Three-quarters of the organisations that employ a data protection officer are unprepared for an important change in privacy law.
A survey of 40 data protection staff by training provider Keep IT Legal has found that only 27% had completed a full data audit, including manual systems, as required by the latest Data Protection Act.
Employers have had to audit the type, location and uses of computer data for years. The inclusion of manual systems is one of a series of changes that most organisations have to comply with by 24 October 2001.
The 2001 deadline applies to those that were already handling personal data on 24 October 1998.Anybody setting up since then has to comply immediately.
The survey, conducted after a specialist conference, found that three-quarters of the data protection officers had computer-related jobs on top of their privacy roles.

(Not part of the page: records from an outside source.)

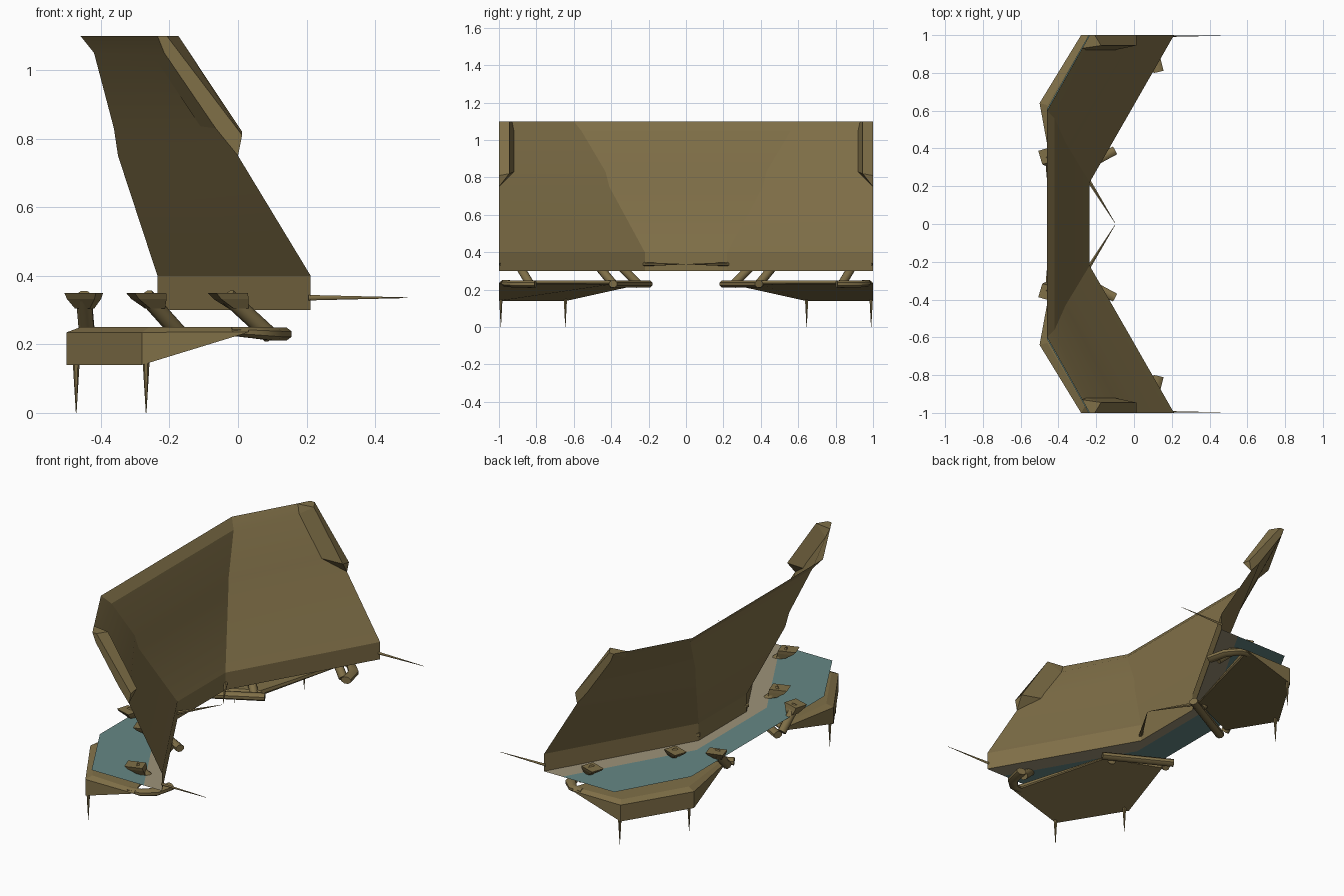
import bpy, bmesh, math
from mathutils import Vector

if "Cube" in bpy.data.objects:
    bpy.data.objects.remove(bpy.data.objects["Cube"])


def material(name, color):
    m = bpy.data.materials.new(name)
    m.diffuse_color = (*color, 1)
    m.use_nodes = True
    m.node_tree.nodes["Principled BSDF"].inputs["Base Color"].default_value = m.diffuse_color
    return m


BRONZE = material("bronze", (0.215, 0.16, 0.064))
TEAL = material("teal", (0.13, 0.245, 0.235))
SAND = material("pale_sand", (0.34, 0.29, 0.19))


def finish(name, bm, mats, solid=True, smooth=None):
    if solid:
        bmesh.ops.recalc_face_normals(bm, faces=bm.faces)
    me = bpy.data.meshes.new(name)
    bm.to_mesh(me)
    bm.free()
    for m in mats:
        me.materials.append(m)
    ob = bpy.data.objects.new(name, me)
    bpy.context.collection.objects.link(ob)
    if smooth:
        bpy.context.view_layer.objects.active = ob
        ob.select_set(True)
        bpy.ops.object.shade_smooth_by_angle(angle=math.radians(smooth))
        ob.select_set(False)
    return ob


def grid(rows, row_mats=None):
    """Open sheet from rows of points, with an optional material per row."""
    bm = bmesh.new()
    vs = [[bm.verts.new(p) for p in r] for r in rows]
    for i, (a, b) in enumerate(zip(vs, vs[1:])):
        for j in range(len(a) - 1):
            f = bm.faces.new((a[j], a[j + 1], b[j + 1], b[j]))
            f.material_index = row_mats[i] if row_mats else 0
    bm.normal_update()
    return bm


def loft(name, loops, smooth=None):
    """Closed solid through matching loops."""
    bm = bmesh.new()
    vs = [[bm.verts.new(p) for p in lp] for lp in loops]
    n = len(vs[0])
    for a, b in zip(vs, vs[1:]):
        for j in range(n):
            k = (j + 1) % n
            bm.faces.new((a[j], a[k], b[k], b[j]))
    bm.faces.new(vs[0])
    bm.faces.new(vs[-1])
    return finish(name, bm, [BRONZE], smooth=smooth)


def tube(name, path, radii, sides=8, squash=1.0):
    """Round bar through points, one radius per point."""
    pts = [Vector(p) for p in path]
    loops = []
    for i, p in enumerate(pts):
        d = (pts[min(i + 1, len(pts) - 1)] - pts[max(i - 1, 0)]).normalized()
        ref = Vector((0, 0, 1)) if abs(d.z) < 0.9 else Vector((1, 0, 0))
        u = d.cross(ref).normalized()
        v = d.cross(u).normalized()
        ring = [math.tau * (k + 0.5) / sides for k in range(sides)]
        loops.append([p + radii[i] * (squash * math.cos(t) * u + math.sin(t) * v) for t in ring])
    return loft(name, loops, smooth=50)


# wall: z, middle x, crease y, wing end x
profile = [(0.30, -0.235, 0.22, 0.212), (0.40, -0.235, 0.22, 0.212),
           (0.75, -0.35, 0.41, 0.0), (0.83, -0.362, 0.43, -0.065),
           (1.05, -0.42, 0.56, -0.215), (1.10, -0.46, 0.60, -0.235)]
finish("folded_wall",
       grid([[(xe, -1, z), (xm, -yc, z), (xm, yc, z), (xe, 1, z)]
             for z, xm, yc, xe in profile]), [BRONZE], solid=False, smooth=12)

# floor plate with a pale strip along the wall
inner = [(0.212, -1), (-0.235, -0.22), (-0.235, 0.22), (0.212, 1)]
outer = [(-0.24, -1), (-0.46, -0.61), (-0.46, 0.61), (-0.24, 1)]
rows = [[(a[0] + (b[0] - a[0]) * t, a[1] + (b[1] - a[1]) * t, 0.30)
         for a, b in zip(outer, inner)] for t in (1, 0.74, 0)]
bm = grid(rows, row_mats=(1, 0))
for f in bm.faces:
    if f.normal.z < 0:
        f.normal_flip()
finish("floor_plate", bm, [TEAL, SAND], solid=False)

for s, side in ((-1, "front"), (1, "back")):
    def P(x, y, z):
        return (x, s * y, z)

    # raised frame at the wing tip
    bm = bmesh.new()
    v = [bm.verts.new(P(*p)) for p in (
        (-0.235, 1, 1.10), (-0.215, 1, 1.05), (-0.065, 1, 0.83), (0, 1, 0.75),
        (0.012, 1, 0.81), (-0.208, 1, 1.10),
        (-0.274, 0.93, 1.10), (-0.252, 0.92, 1.05), (-0.106, 0.92, 0.83),
        (-0.174, 0.945, 1.10), (0.012, 0.945, 0.82))]
    for f in ((0, 1, 5), (1, 2, 4, 5), (2, 3, 4), (0, 6, 7, 1), (1, 7, 8, 2), (2, 8, 3),
              (3, 8, 10), (3, 10, 4), (4, 10, 9, 5), (5, 9, 6, 0), (6, 9, 7), (9, 10, 8, 7)):
        bm.faces.new([v[i] for i in f])
    finish(side + "_tip_frame", bm, [BRONZE])

    # wedge-shaped base: keel edge, side, chamfered top
    low = [(0.02, 1, 0.232), (-0.28, 1, 0.14), (-0.50, 0.64, 0.14),
           (-0.43, 0.27, 0.222), (-0.13, 0.40, 0.228)]
    mid = [(0.03, 1, 0.236), (-0.28, 1, 0.235), (-0.50, 0.64, 0.235),
           (-0.43, 0.26, 0.235), (-0.13, 0.40, 0.236)]
    top = [(0.03, 0.98, 0.25), (-0.26, 0.965, 0.25), (-0.46, 0.63, 0.25),
           (-0.42, 0.28, 0.25), (-0.14, 0.41, 0.25)]
    loft(side + "_base", [[P(*p) for p in lp] for lp in (low, mid, top)])

    # bars along the base ends
    tube(side + "_inner_bar", [P(-0.10, 0.39, 0.23), P(-0.45, 0.20, 0.23)],
         (0.021, 0.021), squash=1.2)
    tube(side + "_outer_bar", [P(-0.02, 0.975, 0.238), P(0.05, 0.965, 0.234),
                               P(0.105, 0.91, 0.23), P(0.13, 0.805, 0.23)],
         (0.014, 0.018, 0.021, 0.021), squash=1.4)

    # clamps: leaning leg with a flared head
    for i, (hx, hy, fx, fy, tilt) in enumerate(((-0.45, 0.365, -0.44, 0.25, -0.3),
                                                (-0.268, 0.48, -0.165, 0.385, 0.35),
                                                (-0.03, 0.90, 0.095, 0.83, 0.35))):
        foot, head = Vector((fx, fy, 0.225)), Vector((hx, hy, 0.34))
        tube(f"{side}_clamp_leg_{i}", [P(*foot), P(*head)], (0.024, 0.024))
        loops = []
        for z, w, d, k in ((0.305, 0.022, 0.022, 0.25), (0.332, 0.04, 0.032, 0.08),
                           (0.35, 0.046, 0.036, 0.0)):
            c = head.lerp(foot, k)
            loops.append([P(c.x + a * w + b * d * tilt, c.y + b * d - a * w * tilt, z)
                          for a, b in ((-1, -1), (1, -1), (1, 1), (-1, 1))])
        loft(f"{side}_clamp_head_{i}", loops)

    # ground spikes
    for i, (x, y) in enumerate(((-0.472, 0.645), (-0.268, 0.99))):
        tube(f"{side}_ground_spike_{i}", [P(x, y, 0.16), P(x, y, 0.13), P(x, y, 0.0)],
             (0.010, 0.009, 0.001), sides=6)

    # side spikes on the wall foot
    tube(side + "_wing_spike", [P(0.205, 0.995, 0.336), P(0.495, 0.998, 0.336)],
         (0.008, 0.001), sides=6, squash=0.6)
    tube(side + "_middle_spike", [P(-0.24, 0.23, 0.336), P(-0.10, 0.005, 0.336)],
         (0.011, 0.001), sides=6)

On average, only a third of the specified officer's role was spent on data protection.
Ian Burkland, managing director of Keep IT Legal, said, "There is no way that anyone who hasn't carried out a full data audit can comply with the new legislation and yet 94% of respondents claimed they would be ready in time for the 2001 deadline.
"The fact that most data protection roles are still in computing means that either IT staff will have to get involved in the rest of the organisation, or manual systems will fall by the wayside."
Jonathan Bamford, assistant data protection commissioner, said that the Data Protection Commission was working on guidance on data audits that would be available by this autumn.
"We will have no sympathy for people that wait until 24 October 2001 to begin work on data audits," Bamford said.